[Records shown Boundary: Start]

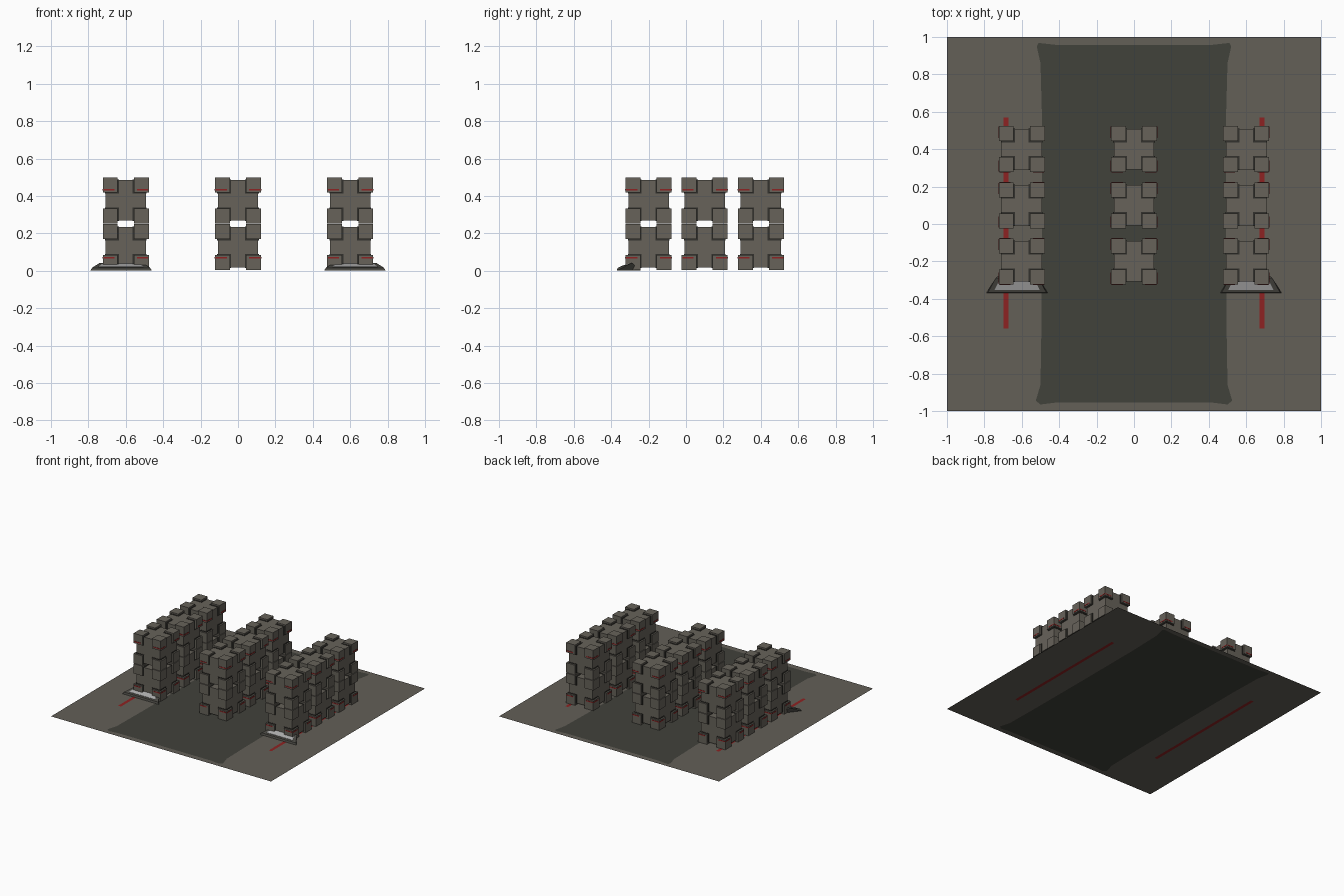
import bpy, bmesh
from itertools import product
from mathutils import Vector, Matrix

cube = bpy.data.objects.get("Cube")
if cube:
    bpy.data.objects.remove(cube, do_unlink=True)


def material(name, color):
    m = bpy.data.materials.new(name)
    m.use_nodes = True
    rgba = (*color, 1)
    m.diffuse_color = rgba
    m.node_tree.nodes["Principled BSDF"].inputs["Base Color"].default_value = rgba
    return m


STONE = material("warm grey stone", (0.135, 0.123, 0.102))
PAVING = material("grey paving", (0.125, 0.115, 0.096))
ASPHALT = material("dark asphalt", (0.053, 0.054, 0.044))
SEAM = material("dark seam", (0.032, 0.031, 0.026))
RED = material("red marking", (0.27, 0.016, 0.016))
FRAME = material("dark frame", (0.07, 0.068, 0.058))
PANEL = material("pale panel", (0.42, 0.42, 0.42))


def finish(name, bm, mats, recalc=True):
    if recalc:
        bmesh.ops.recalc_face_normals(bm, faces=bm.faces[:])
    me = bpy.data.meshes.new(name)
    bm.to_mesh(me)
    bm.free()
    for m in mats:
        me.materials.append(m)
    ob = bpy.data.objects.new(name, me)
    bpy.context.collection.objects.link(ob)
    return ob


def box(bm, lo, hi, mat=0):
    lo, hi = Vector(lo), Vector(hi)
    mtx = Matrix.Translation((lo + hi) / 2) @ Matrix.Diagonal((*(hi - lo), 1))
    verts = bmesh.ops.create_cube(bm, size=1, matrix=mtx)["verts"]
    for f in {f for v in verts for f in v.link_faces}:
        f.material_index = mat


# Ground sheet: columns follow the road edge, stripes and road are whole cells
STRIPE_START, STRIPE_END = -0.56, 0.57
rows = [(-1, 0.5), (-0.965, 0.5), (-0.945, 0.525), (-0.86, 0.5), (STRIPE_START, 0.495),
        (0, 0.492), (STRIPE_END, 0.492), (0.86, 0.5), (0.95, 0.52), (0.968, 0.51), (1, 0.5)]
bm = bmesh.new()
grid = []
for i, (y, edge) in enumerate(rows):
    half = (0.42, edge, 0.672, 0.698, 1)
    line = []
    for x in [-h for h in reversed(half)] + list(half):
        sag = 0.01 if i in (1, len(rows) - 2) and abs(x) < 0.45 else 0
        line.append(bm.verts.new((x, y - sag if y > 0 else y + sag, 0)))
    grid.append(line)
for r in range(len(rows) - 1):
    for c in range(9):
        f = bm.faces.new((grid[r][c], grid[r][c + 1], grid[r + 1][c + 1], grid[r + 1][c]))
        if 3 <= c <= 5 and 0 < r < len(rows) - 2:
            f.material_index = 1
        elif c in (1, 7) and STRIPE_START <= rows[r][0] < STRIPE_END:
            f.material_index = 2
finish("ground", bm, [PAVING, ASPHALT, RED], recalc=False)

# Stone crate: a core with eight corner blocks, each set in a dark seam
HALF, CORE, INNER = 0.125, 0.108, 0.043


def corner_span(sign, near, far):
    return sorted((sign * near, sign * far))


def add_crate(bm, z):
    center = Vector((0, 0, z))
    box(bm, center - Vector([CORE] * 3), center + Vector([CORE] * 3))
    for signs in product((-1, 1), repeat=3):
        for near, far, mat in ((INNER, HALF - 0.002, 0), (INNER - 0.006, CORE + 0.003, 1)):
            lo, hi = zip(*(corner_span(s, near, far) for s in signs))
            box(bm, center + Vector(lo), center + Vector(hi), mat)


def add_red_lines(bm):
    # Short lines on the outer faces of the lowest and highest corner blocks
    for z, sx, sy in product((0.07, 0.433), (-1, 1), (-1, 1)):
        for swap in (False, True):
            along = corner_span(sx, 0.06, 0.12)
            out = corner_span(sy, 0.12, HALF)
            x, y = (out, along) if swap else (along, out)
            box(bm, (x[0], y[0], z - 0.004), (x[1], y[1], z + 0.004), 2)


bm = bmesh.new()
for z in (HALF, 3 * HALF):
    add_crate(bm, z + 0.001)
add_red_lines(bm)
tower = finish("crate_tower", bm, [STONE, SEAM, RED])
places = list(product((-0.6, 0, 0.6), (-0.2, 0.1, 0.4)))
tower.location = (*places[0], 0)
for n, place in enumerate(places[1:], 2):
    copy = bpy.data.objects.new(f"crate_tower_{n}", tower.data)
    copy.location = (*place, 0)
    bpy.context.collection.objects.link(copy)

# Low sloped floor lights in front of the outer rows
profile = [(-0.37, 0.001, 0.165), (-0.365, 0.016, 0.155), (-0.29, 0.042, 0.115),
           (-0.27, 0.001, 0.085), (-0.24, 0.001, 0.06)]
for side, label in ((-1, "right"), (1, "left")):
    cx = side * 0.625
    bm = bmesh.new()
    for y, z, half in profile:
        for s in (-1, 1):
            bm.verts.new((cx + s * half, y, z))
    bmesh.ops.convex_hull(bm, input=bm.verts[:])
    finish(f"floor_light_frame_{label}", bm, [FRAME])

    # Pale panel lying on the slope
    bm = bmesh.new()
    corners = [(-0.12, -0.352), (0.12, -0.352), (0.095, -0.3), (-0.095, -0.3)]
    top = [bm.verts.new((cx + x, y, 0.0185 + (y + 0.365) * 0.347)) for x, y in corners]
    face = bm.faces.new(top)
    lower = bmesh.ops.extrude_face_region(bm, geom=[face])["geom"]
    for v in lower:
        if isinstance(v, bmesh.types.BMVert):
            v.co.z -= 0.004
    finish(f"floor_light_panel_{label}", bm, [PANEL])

[Records shown Boundary: End]
[Records shown Boundary: Start]

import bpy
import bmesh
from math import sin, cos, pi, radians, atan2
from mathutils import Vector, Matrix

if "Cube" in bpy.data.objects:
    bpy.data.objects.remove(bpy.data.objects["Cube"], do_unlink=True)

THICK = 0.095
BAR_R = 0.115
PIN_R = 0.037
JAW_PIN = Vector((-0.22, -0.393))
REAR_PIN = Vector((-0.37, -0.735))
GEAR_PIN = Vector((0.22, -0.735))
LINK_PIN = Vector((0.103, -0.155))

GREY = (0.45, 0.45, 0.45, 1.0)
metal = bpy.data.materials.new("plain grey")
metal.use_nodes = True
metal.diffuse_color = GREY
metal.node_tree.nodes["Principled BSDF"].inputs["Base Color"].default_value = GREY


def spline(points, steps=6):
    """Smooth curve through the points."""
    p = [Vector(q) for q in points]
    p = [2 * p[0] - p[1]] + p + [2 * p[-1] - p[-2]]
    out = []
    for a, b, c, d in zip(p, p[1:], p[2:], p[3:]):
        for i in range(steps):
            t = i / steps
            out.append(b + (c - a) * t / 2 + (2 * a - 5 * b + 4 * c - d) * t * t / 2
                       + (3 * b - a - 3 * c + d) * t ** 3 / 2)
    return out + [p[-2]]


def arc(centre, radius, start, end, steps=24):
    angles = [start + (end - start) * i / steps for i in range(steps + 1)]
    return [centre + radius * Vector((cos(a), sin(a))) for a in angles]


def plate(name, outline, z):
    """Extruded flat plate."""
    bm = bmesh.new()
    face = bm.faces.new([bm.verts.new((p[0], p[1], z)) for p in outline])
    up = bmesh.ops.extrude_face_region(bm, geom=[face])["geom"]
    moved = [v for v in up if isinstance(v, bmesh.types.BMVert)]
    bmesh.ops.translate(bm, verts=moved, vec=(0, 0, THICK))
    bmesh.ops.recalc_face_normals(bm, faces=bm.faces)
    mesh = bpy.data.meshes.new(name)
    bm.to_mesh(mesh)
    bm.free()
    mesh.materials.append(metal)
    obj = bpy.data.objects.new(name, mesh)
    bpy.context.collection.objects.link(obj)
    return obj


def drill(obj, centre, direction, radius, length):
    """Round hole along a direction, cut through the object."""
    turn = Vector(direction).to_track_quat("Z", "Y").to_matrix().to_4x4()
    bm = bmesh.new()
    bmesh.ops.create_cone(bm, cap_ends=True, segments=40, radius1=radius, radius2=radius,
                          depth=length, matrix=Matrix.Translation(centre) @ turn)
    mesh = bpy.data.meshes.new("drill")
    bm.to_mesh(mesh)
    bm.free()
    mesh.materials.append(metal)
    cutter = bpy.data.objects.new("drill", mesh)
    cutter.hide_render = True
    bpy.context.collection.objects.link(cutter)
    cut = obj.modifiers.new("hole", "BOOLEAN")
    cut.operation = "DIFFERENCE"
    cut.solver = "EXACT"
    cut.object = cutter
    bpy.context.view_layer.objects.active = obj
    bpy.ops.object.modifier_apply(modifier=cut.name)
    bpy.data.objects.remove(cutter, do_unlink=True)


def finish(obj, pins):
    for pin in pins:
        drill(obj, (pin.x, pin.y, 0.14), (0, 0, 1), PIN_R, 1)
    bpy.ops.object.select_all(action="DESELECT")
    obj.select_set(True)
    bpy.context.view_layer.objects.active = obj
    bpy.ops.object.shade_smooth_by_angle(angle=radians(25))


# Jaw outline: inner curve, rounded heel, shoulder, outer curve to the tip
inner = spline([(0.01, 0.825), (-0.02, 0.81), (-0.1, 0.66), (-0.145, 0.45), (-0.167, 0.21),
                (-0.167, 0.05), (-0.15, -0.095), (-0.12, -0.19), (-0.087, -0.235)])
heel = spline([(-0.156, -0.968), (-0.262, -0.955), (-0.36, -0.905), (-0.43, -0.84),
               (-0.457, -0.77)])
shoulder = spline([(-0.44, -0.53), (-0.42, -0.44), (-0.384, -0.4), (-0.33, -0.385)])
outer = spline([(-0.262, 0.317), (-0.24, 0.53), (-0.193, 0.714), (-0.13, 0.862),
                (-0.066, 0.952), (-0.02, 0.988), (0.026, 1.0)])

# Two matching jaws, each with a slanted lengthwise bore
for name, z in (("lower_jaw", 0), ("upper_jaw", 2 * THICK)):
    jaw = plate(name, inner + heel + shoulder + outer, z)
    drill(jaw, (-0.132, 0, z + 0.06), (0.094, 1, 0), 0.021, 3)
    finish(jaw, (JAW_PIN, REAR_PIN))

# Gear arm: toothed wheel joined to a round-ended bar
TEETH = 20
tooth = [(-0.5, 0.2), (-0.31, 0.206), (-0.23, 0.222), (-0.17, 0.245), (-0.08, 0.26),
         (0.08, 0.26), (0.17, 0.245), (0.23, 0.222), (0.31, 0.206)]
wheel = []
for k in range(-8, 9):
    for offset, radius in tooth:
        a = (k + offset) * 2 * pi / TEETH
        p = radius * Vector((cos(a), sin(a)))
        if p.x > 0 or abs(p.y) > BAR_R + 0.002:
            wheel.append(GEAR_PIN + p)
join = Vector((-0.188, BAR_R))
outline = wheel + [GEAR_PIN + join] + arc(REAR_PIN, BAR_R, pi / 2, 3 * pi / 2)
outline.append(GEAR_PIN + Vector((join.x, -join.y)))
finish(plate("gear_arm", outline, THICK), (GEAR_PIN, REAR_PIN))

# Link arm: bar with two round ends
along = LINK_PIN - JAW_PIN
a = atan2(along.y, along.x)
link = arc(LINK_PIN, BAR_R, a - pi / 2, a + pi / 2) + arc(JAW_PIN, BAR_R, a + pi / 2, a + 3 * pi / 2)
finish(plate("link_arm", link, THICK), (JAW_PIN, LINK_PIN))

[Records shown Boundary: End]

## Brief
Go through the records line by line and give the number of lines with the string "import" in them, stating nothing else.

## Task response
7